Malick's 'The Tree of Life' a deeply intimate film

Garden table
Jessica Chastain and Tye Sheridan play mother and son in "The Tree of Life"
Image courtesy Fox Searchlight Pictures

Minneapolis producer Bill Pohlad's controversial new film "The Tree of Life" opens in Minnesota this weekend.

It recently won the prestigious Palme d'Or at the Cannes Film Festival, and drew raves from some critics. Others found it mystifying and even pretentious.

The movie is both astronomical in its scope and deeply intimate. It's centered around a family's struggles in Texas in the 1950s. But director Terrence Malick weaves in themes and images of deep space and earthly wonders — even dinosaurs.

The film is saturated with lush music and moments of intense beauty and characters who pose profound questions of life, faith and philosophy.

The father, played by Brad Pitt, tells his three sons they have to fight for everything.

"Your mother is naive," he says. "It takes fierce will to get ahead in this world. If you are good people take advantage of you."

The cast and crew for "The Tree of Life" used an intensive shooting process, taking and retaking scenes to allow for editing later in the film. The movie includes images from space, nature, and even pre-history.
Image courtesy Fox Searchlight Pictures

But the mother, played by newcomer Jessica Chastain, sees the world more in terms of the opportunities to spread love.

"I think the nature of "The Tree of Life" is that it asks more questions than it answers, and every person that sees it, it means something new to them," said Chastain.

Sitting in a Minneapolis hotel suite, Chastain said she can only explain what the film means to her: It's about the tension between nature and the survival of the fittest and grace — the gentle love displayed by her character.

"It asks the question, 'What kind of human do you want to be?' " she said.

In a directing career launched in 1973 with "Badlands," Malick has become world famous as an iconoclast filmmaker — despite only having five features to his name. He's been nominated twice for an Oscar, both for "The Thin Red Line" in 1998. Two of his other features — 1978's "Days of Heaven" and 2005's "The New World" — are widely admired for their beauty and almost dream-like appearance.

Chastain called the script for "The Tree of Life" one of the most amazing things she's ever read. But she added that knowing Malick was going to be blending the actors' performances with all sorts of other material posed big challenges.

Jessica Chastain
jessica Chastain as the mother in Terrence Malick's "The Tree of Life."
Image courtesy Fox Searchlight Pictures

"Working on a Terrence Malick set, it has to be absolutely real all the time, because you don't know what's going to be in the movie," she said.

She said the cast would get into character and play scenes again and again until the camera ran out of film. Then they would reload the camera and do it again.

Early in the film, Chastain's character learns of the death of a key character.

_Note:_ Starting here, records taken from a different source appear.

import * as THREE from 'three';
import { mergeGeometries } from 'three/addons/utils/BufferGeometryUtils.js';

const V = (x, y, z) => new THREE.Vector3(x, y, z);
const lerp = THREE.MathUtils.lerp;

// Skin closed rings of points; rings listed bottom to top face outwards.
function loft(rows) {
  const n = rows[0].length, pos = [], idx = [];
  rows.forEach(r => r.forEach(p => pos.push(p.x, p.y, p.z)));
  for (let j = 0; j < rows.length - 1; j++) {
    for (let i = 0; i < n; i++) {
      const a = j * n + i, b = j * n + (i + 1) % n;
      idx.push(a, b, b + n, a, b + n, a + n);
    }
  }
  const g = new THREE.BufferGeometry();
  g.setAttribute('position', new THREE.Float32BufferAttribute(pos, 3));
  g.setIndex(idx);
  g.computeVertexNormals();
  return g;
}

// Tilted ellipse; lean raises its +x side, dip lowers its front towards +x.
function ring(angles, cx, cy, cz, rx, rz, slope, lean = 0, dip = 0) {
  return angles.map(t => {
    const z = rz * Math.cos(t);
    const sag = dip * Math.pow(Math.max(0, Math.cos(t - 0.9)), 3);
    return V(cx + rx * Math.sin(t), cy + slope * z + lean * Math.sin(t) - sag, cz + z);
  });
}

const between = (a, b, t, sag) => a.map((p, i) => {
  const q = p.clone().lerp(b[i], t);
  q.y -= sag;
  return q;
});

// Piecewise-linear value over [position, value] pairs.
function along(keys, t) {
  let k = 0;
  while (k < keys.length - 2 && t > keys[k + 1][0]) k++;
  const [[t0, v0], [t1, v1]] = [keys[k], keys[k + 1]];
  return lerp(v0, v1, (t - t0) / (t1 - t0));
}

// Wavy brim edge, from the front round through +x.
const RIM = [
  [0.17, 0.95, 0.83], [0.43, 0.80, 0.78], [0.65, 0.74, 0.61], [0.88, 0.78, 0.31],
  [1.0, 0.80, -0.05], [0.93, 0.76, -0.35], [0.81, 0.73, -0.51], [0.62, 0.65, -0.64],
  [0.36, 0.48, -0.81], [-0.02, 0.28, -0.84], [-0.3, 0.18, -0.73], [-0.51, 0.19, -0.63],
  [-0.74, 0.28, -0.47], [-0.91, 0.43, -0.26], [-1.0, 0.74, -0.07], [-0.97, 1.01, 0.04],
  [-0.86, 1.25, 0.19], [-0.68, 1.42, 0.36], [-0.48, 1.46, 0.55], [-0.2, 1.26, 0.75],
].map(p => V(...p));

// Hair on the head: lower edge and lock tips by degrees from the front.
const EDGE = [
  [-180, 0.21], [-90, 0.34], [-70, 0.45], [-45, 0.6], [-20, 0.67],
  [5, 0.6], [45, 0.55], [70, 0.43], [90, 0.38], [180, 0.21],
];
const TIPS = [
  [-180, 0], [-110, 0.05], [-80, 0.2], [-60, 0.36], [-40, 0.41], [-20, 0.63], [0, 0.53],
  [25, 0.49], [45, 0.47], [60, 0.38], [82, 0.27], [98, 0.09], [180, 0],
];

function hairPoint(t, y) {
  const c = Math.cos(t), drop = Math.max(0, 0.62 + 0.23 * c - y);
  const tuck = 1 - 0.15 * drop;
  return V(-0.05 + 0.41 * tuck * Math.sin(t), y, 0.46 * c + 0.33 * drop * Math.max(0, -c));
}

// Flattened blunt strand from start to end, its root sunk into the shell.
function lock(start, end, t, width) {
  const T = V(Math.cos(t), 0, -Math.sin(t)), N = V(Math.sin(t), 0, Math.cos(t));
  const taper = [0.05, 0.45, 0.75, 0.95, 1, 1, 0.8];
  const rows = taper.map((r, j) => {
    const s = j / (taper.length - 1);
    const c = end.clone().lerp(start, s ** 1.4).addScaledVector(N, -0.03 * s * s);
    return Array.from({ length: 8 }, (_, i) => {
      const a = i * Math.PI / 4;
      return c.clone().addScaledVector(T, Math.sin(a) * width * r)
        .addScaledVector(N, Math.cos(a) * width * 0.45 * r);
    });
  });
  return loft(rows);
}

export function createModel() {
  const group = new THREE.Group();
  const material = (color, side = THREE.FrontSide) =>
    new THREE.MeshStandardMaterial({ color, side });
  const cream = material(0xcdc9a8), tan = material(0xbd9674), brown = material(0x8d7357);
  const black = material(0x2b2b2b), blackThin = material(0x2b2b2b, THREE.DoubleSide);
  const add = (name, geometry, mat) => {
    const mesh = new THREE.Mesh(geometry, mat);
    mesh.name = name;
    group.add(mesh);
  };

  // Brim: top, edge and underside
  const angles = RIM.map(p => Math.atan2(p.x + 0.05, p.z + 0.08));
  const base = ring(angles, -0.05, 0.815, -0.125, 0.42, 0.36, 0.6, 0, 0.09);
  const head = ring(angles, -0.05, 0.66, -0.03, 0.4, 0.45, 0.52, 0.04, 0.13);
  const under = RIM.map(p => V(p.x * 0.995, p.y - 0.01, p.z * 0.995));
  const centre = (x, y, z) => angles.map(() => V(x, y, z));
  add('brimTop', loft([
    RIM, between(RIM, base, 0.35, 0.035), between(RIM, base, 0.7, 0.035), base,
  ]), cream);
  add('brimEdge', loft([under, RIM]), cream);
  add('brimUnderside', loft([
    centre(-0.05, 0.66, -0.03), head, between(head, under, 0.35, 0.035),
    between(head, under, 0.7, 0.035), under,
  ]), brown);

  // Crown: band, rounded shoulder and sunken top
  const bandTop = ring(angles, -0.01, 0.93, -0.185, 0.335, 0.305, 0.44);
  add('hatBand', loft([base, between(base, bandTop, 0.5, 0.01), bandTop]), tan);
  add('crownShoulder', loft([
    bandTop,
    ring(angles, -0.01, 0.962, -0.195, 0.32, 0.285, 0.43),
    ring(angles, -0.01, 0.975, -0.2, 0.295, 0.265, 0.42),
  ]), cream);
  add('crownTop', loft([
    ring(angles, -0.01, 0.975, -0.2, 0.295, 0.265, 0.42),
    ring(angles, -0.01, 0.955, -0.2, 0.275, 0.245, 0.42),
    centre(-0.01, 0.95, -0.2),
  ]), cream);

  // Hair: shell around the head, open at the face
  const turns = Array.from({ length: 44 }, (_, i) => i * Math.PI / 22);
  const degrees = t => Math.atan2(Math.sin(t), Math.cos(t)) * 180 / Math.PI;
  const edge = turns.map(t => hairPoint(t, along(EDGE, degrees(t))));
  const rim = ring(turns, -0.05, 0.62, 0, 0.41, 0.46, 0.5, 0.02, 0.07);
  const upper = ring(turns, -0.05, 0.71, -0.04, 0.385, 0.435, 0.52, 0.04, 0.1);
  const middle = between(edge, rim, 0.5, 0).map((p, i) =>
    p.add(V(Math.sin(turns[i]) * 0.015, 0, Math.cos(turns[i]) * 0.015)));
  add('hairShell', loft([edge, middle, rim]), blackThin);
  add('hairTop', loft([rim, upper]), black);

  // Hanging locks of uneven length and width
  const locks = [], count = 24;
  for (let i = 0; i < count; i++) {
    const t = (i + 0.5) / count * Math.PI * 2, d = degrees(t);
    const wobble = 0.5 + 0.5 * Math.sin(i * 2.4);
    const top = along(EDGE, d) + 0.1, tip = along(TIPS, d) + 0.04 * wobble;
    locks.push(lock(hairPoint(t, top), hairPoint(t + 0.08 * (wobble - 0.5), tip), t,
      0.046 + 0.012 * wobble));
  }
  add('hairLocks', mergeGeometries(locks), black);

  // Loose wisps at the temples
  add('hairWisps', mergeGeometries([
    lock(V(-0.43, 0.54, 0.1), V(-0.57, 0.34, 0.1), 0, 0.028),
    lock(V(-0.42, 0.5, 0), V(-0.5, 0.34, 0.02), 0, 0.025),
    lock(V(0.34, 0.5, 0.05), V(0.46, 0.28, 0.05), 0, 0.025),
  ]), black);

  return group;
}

"The telegram shows up, and I answer the door, and then just we explore what happens to this woman in the next four minutes of her life," she said. "And then you do it again. And you do it again, and again and again. And we worked that way for weeks."

Malick later edited together a montage of the takes into an all-encompassing whole that is so awash in grief it's hard to watch.

To prepare for her role, Malick had Chastain studied paintings of the Madonna at the Metropolitan Museum of Art in New York. He also had her listen to the early work of Lauren Bacall to learn how to speak in measured tones. She also meditated and read extensively about states of grace.

Chastain said making "The Tree of Life" was draining, but is grateful for the experience. And she credits producer Pohlad for the chance.

"He is such a smart, intelligent, passionate person about cinema," she said. "And he kind of went out on a limb and put me in this film — of course, along with Terrence Malick."

Pohlad, son of the late Twins owner Carl Pohlad, has a string of hits to his name, including "Brokeback Mountain" and "Into the Wild." While "The Tree of Life" has drawn critical acclaim and some notoriety, it now faces the real test at the box office.

Chastain said she likes that it's the kind of a movie that sparks debate.

"You either love them or you hate them, and it's not just this kind of lukewarm, 'Oh, I had a hard day at work, I'm going to go home and watch 'The Tree of Life,' " she smiled. "This film absolutely requires that you walk in with an open heart and an open mind and participate in the movie experience."

And you can call Chastain a Malick fan. She's already completed shooting for his next film, due out next year.